-- Data for this task follows --

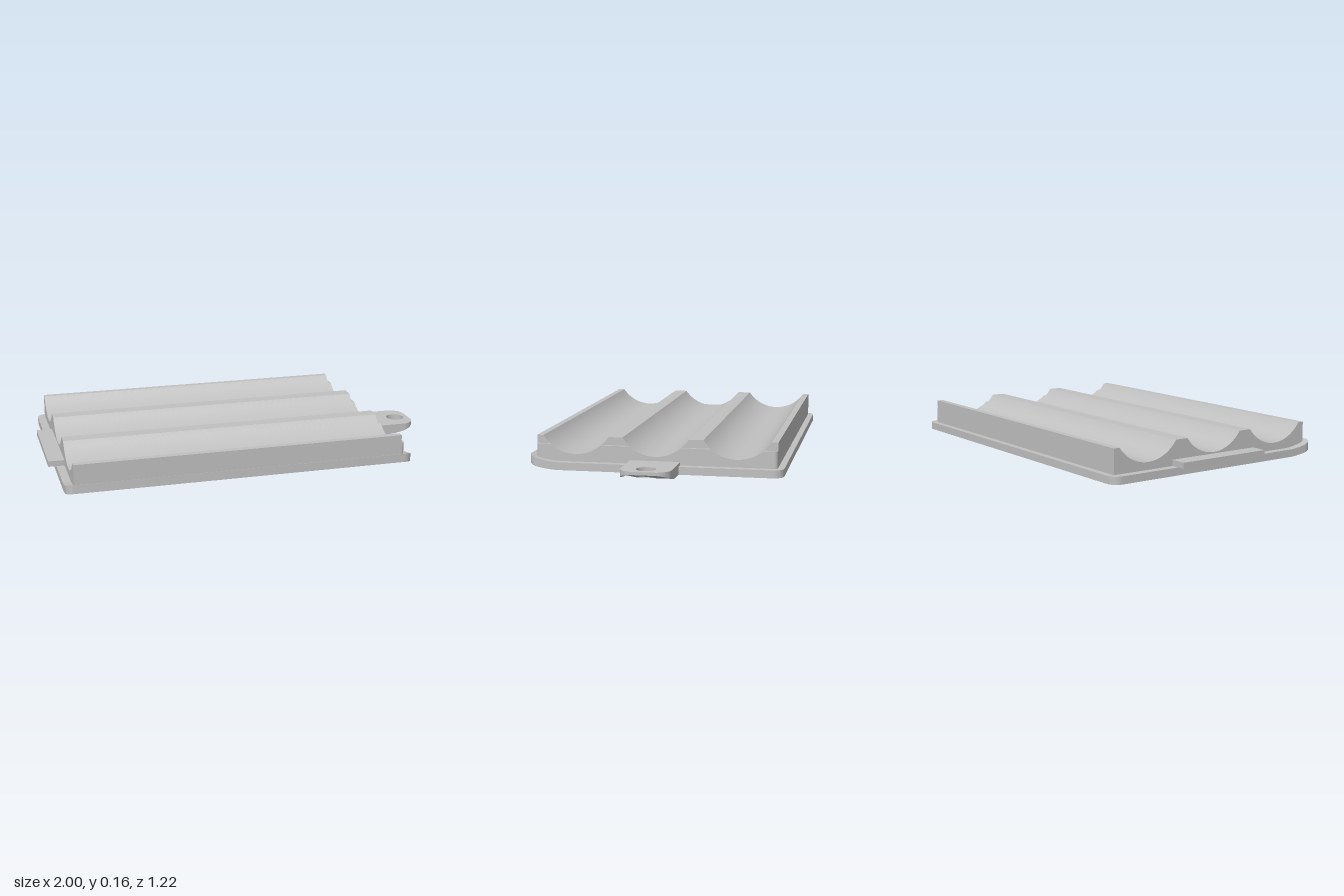
import * as THREE from 'three';
import { toCreasedNormals } from 'three/addons/utils/BufferGeometryUtils.js';

const BED_TOP = 0.157, RIM_TOP = 0.118, BED_BOTTOM = 0.03;
const CHANNEL_Y = 0.267, CHANNEL_R = 0.194, CHANNELS = [0.387, 0, -0.387];

// Block with three round channels, running along x from x0 to x1
function channelBlock(halfWidth, top, x0, x1) {
  const dy = top - CHANNEL_Y, h = Math.sqrt(CHANNEL_R ** 2 - dy ** 2);
  const a = Math.atan2(dy, h);
  const s = new THREE.Shape();
  s.moveTo(-halfWidth, BED_BOTTOM);
  s.lineTo(halfWidth, BED_BOTTOM);
  s.lineTo(halfWidth, top);
  for (const c of CHANNELS) {
    s.lineTo(c + h, top);
    s.absarc(c, CHANNEL_Y, CHANNEL_R, a, -Math.PI - a, true);
  }
  s.lineTo(-halfWidth, top);
  s.closePath();
  const g = new THREE.ExtrudeGeometry(s, { depth: x1 - x0, bevelEnabled: false, curveSegments: 32 });
  g.rotateY(Math.PI / 2).translate(x0, 0, 0);
  return toCreasedNormals(g, 0.4);
}

// Rounded plate lofted along z, sweeping upward near the +z edge
function basePlate() {
  const x0 = -0.96, x1 = 0.775, zEnd = 0.608, r = 0.05;
  const zs = [];
  for (let i = 0; i <= 8; i++) zs.push(-zEnd + r * (1 - Math.cos((i / 8) * Math.PI / 2)));
  for (let i = 0; i <= 8; i++) zs.push(0.45 + (zEnd - r - 0.45) * (i / 8));
  for (let i = 1; i <= 8; i++) zs.push(zEnd - r + r * Math.sin((i / 8) * Math.PI / 2));
  const rows = zs.map((z) => {
    const d = Math.max(0, Math.abs(z) - (zEnd - r));
    const inset = r - Math.sqrt(Math.max(0, r * r - d * d));
    const t = Math.max(0, (z - 0.45) / (zEnd - 0.45)) ** 2;
    const low = 0.025 * t, high = 0.037 + 0.031 * t;
    return [[x0 + inset, low, z], [x1 - inset, low, z], [x1 - inset, high, z], [x0 + inset, high, z]];
  });
  const pos = [];
  const quad = (a, b, c, d) => pos.push(...a, ...b, ...c, ...a, ...c, ...d);
  for (let i = 0; i < rows.length - 1; i++) {
    const p = rows[i], q = rows[i + 1];
    for (let k = 0; k < 4; k++) {
      const n = (k + 1) % 4;
      quad(p[k], p[n], q[n], q[k]);
    }
  }
  const first = rows[0], last = rows[rows.length - 1];
  quad(first[3], first[2], first[1], first[0]);
  quad(last[0], last[1], last[2], last[3]);
  const g = new THREE.BufferGeometry();
  g.setAttribute('position', new THREE.Float32BufferAttribute(pos, 3));
  return toCreasedNormals(g, 0.6);
}

// Pull tab with a hole and an underside that curves up to the tip
function pullTab() {
  const w = 0.12, r = 0.07, tip = 0.998, start = 0.735, n = 8;
  const s = new THREE.Shape();
  s.moveTo(start, -w);
  for (let i = 0; i <= n; i++) s.lineTo(0.83 + (tip - r - 0.83) * (i / n), -w);
  s.absarc(tip - r, -w + r, r, -Math.PI / 2, 0, false);
  s.absarc(tip - r, w - r, r, 0, Math.PI / 2, false);
  for (let i = n - 1; i >= 0; i--) s.lineTo(0.83 + (tip - r - 0.83) * (i / n), w);
  s.lineTo(start, w);
  s.closePath();
  const hole = new THREE.Path();
  hole.absarc(0.927, 0, 0.046, 0, Math.PI * 2, true);
  s.holes.push(hole);
  const g = new THREE.ExtrudeGeometry(s, { depth: 0.053, bevelEnabled: false, curveSegments: 12 });
  g.rotateX(-Math.PI / 2);
  const p = g.attributes.position;
  for (let i = 0; i < p.count; i++) {
    if (p.getY(i) > 0.01) continue;
    p.setY(i, 0.038 * Math.max(0, (p.getX(i) - 0.83) / (tip - 0.83)) ** 2);
  }
  return toCreasedNormals(g, 0.6);
}

export function createModel() {
  const model = new THREE.Group();
  model.name = 'batteryCover';
  const grey = new THREE.MeshStandardMaterial({ color: 0xc0c0c0 });
  grey.name = 'light grey plastic';
  const add = (name, geometry, x = 0, y = 0, z = 0) => {
    const mesh = new THREE.Mesh(geometry, grey);
    mesh.name = name;
    mesh.position.set(x, y, z);
    model.add(mesh);
  };

  add('basePlate', basePlate());
  add('channelBed', channelBlock(0.578, BED_TOP, -0.92, 0.72));

  // Lower step at the tab end, with rounded outer corners
  const round = 0.017, rimHeight = RIM_TOP - BED_BOTTOM;
  add('endRim', channelBlock(0.578 - round, RIM_TOP, 0.71, 0.72 + round));
  for (const side of [1, -1]) {
    add('rimCorner', new THREE.CylinderGeometry(round, round, rimHeight, 24),
      0.72, BED_BOTTOM + rimHeight / 2, side * (0.578 - round));
  }

  add('pullTab', pullTab());
  add('hookTab', new THREE.BoxGeometry(0.1, 0.028, 0.496), -0.95, 0.052, 0);
  return model;
}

-- Data for this task concluded --

Your reply should consist of a single number, the count of lines in the records above that contain the string "lineTo".

7